Invasive reptilian predators can have substantial impacts on native species and ecosystems. Tegu lizards are widely distributed in South America east of the Andes, and are popular in the international live animal trade. Two species are established in Florida (U.S.A.) - Salvator merianae (Argentine black and white tegu) and Tupinambis teguixin sensu lato (gold tegu) – and a third has been recorded there— S. rufescens (red tegu). We built species distribution models (SDMs) using 5 approaches (logistic regression, multivariate adaptive regression splines, boosted regression trees, random forest, and maximum entropy) based on data from the native ranges.

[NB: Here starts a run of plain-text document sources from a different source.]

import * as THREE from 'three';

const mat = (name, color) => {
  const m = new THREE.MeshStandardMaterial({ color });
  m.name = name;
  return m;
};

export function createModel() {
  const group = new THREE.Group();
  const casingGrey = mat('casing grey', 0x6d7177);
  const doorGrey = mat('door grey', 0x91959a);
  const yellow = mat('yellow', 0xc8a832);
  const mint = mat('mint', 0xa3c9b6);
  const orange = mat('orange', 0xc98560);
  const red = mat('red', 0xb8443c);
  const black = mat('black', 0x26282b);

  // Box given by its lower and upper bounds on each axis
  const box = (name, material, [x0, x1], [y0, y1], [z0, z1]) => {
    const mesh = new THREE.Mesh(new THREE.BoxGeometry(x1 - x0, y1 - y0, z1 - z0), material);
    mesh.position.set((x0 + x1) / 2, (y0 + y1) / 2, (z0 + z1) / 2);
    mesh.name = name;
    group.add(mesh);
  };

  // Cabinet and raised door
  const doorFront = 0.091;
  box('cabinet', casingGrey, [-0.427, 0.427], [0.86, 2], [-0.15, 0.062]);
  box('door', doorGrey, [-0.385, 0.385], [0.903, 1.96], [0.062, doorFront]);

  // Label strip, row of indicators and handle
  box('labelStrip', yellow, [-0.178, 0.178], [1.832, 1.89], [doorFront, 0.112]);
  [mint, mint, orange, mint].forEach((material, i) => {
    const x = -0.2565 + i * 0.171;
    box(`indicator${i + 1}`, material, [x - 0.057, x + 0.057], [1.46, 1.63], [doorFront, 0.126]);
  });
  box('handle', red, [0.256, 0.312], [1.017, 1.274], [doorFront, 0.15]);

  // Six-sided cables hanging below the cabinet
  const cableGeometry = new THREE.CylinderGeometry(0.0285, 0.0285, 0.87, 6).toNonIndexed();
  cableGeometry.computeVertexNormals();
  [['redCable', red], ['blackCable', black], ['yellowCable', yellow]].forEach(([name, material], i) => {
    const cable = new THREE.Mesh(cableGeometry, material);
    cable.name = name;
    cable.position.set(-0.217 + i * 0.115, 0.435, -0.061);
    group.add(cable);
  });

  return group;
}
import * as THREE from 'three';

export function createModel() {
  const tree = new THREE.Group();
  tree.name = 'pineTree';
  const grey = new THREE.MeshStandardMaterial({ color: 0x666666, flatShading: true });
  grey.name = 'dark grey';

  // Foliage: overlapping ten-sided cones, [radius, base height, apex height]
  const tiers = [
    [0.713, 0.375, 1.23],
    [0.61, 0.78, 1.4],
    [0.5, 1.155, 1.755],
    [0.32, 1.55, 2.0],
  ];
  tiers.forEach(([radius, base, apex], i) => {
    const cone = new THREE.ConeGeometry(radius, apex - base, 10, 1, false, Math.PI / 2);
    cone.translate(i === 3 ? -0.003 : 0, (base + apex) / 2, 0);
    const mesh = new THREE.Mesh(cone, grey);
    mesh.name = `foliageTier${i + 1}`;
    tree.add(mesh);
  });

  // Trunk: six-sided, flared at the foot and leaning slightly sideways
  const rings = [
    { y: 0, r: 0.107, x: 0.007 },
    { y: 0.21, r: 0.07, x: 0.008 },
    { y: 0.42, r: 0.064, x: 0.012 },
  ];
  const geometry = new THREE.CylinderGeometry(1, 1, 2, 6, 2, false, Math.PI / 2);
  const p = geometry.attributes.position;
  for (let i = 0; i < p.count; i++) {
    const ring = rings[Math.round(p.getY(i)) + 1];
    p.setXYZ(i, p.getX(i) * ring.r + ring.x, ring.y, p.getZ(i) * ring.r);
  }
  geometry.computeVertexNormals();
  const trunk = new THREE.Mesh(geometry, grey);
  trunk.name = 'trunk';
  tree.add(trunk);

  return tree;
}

We then projected these models to North America to develop hypotheses for potential tegu distributions. Our results suggest that much of the southern United States and northern México probably contains suitable habitat for one or more of these tegu species. Salvator rufescens had higher habitat suitability in semi-arid areas, whereas S. merianae and T. teguixin had higher habitat suitability in more mesic areas. We propose that Florida is not the only state where these taxa could become established, and that early detection and rapid response programs targeting tegu lizards in potentially suitable habitat elsewhere in North America could help prevent establishment and abate negative impacts on native ecosystems.
|Title||Modeling the distributions of tegu lizards in native and potential invasive ranges|
|Authors||Catherine S. Jarnevich, Mark Hayes, Lee A. Fitzgerald, Amy Yackel, Bryan Falk, Michelle Collier, Lea Bonewell, Page Klug, Sergio Naretto, Robert Reed|
|Publication Subtype||Journal Article|
|Series Title||Scientific Reports|
|Record Source||USGS Publications Warehouse|
|USGS Organization||Fort Collins Science Center|